(I) The first one being, management. A company's management can be analysed by breaking it into (i) Ability and (ii) Intent. In short, CRISIL's management ability can be very well analysed from business' financial performance over the years. CRISIL is the market leader in credit rating space in India. The company actually gained market share in Ratings industry. Planning -> Management is actually very forward looking in the sense that it realises what the industry needs in the coming years and starts working on those products. It listens to the needs of its clients. Their Analytics segment was built because the management saw the growing demand for risk solutions other analytical tools ahead of time (first mover advantage).
Management's intent is good and in the interest of creating value for the business and shareholders. The company has the lowest one-year default rates across CRAs. Along with that, CRISIL’s stability rates across CRAs too are the highest at each investment grade rating category. The management is very honest about the future prospects of the business in their annual reports. They don't shy from disclosing upcoming problems in their business (for example, research segment). Their estimates of future bank credit growth have been actually very accurate and conservative.
(II) Second, it is a low risk business. CRISIL has a diversified revenue base unlike its peers. The ratings segment is protected by strong entry barriers, making this industry as Oligopoly. The company generates high levels of cash on low amount of assets. The company is asset light, doesn't have to invest heavily into business leaving opportunities for company making acquisitions and growing inorganically as well.
Their parent company S&P is engaged more or less in the same business and can provide valuable support in times of crisis. (It is interesting how ICRA - Moody's subsidiary, came back up very quickly after IL&FS crisis and not CARE). Their other segments, research, analytics and advisory is here to stay for long term and cannot be replaced at-least in the near future. Their client base is also diversified in the sense that CRISIL caters to both buy & sell side firms, investment banks, traditional banks etc. Lastly, CRISIL also has good profit margins (20%~), which gives it ability to re-price its products accordingly in a competitive environment.

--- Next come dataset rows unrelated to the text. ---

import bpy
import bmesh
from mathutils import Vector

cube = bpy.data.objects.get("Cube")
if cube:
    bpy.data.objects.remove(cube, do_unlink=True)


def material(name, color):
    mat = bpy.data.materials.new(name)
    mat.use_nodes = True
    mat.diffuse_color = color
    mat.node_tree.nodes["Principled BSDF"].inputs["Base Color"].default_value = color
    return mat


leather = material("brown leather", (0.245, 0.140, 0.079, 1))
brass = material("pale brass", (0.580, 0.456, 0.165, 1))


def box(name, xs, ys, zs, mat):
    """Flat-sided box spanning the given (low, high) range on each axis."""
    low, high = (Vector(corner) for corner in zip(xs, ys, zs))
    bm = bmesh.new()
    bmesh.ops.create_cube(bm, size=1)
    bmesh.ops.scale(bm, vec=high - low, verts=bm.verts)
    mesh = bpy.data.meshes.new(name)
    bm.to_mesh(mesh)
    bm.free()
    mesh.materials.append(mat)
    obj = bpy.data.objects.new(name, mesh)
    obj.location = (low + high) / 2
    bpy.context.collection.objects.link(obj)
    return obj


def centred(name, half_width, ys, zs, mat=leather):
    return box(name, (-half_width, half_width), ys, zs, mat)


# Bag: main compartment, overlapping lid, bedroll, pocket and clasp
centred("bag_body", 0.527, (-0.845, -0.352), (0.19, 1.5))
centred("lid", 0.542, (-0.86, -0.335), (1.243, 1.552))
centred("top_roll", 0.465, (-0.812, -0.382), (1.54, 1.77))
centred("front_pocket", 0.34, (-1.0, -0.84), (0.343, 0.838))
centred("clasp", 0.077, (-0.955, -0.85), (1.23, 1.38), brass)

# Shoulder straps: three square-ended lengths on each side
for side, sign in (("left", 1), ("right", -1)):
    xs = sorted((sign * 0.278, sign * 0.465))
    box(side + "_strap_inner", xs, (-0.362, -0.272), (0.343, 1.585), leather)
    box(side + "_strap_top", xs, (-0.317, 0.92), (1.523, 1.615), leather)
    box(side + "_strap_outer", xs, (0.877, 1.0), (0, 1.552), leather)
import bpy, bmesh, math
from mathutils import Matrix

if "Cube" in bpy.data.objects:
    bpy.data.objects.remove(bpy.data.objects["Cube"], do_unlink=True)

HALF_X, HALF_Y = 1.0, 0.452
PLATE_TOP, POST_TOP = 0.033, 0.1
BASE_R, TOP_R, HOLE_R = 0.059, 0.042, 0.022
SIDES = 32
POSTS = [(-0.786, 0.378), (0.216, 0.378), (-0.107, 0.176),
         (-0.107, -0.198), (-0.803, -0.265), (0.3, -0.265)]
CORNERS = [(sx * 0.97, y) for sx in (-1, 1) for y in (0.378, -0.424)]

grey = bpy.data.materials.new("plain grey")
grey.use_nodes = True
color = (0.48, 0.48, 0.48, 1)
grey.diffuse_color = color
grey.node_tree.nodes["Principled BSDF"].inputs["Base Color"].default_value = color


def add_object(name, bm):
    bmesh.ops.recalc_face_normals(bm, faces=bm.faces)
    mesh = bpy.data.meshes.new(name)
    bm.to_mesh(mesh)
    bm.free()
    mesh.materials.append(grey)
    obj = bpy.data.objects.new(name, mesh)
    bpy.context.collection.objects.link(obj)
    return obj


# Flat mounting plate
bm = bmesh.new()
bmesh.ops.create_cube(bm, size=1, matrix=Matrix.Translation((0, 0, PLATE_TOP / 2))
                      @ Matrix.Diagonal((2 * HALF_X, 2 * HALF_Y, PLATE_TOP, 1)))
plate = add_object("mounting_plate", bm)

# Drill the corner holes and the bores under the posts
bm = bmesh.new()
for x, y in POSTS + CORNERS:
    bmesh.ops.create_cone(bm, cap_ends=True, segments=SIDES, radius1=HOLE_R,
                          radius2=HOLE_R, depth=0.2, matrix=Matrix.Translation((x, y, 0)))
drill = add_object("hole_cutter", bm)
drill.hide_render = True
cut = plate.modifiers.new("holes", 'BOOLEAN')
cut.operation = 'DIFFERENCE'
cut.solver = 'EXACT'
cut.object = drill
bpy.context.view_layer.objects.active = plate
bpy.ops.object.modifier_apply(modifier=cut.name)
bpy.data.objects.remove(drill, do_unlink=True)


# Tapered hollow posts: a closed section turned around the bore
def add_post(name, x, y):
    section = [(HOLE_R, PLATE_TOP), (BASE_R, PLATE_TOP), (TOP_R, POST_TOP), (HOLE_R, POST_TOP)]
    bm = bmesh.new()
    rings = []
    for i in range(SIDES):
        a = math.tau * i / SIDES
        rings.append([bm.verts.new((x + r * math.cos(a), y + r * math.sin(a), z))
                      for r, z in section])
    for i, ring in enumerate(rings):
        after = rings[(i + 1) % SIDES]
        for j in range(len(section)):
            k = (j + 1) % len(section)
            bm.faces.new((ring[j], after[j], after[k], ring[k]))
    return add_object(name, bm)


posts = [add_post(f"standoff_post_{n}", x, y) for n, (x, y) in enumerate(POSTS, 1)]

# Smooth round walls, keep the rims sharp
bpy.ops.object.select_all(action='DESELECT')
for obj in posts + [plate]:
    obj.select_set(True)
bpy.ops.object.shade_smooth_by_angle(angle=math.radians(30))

(I) CRISIL has a low growth rate. Overall company revenues have been growing at 6-7%~ CAGR over the past few years and the growth rate is not expected to climb sharply anytime soon. The main asset for the company are Employees. Therefore, majority of the costs they incur are employee costs. The growth rate in employee 'salary' is actually 8-12%~ in the industry and is expected to increase. Cheap labour cost of India advantage will slowly erode. What this would mean for CRISIL is, fixed costs will grow faster than revenues which ultimately will put a pressure on margins. It would be exciting to see whether CRISIL will be able to generate more revenue per employee in order to maintain margins.
(II) Second, CRISIL operates in sensitive business environment. Take its Ratings division for example. One incorrect rating to a popular / huge business and the years of good reputation will go to drain, or at-least take a big hit. The ratings industry is also highly regulated and is subject to all future policy changes by RBI and SEBI. Even the actions of other CRAs can have an impact on the entire industry in terms of harsh regulations being created.
The Research industry is also undergoing a major change now that MiFID II regulations have been introduced. There is a real threat of more and more businesses taking their research in-house. Competition in this industry has been rising due to which margins are getting deteriorated. The research industry is itself easy to enter. Quality really matters in all of CRIS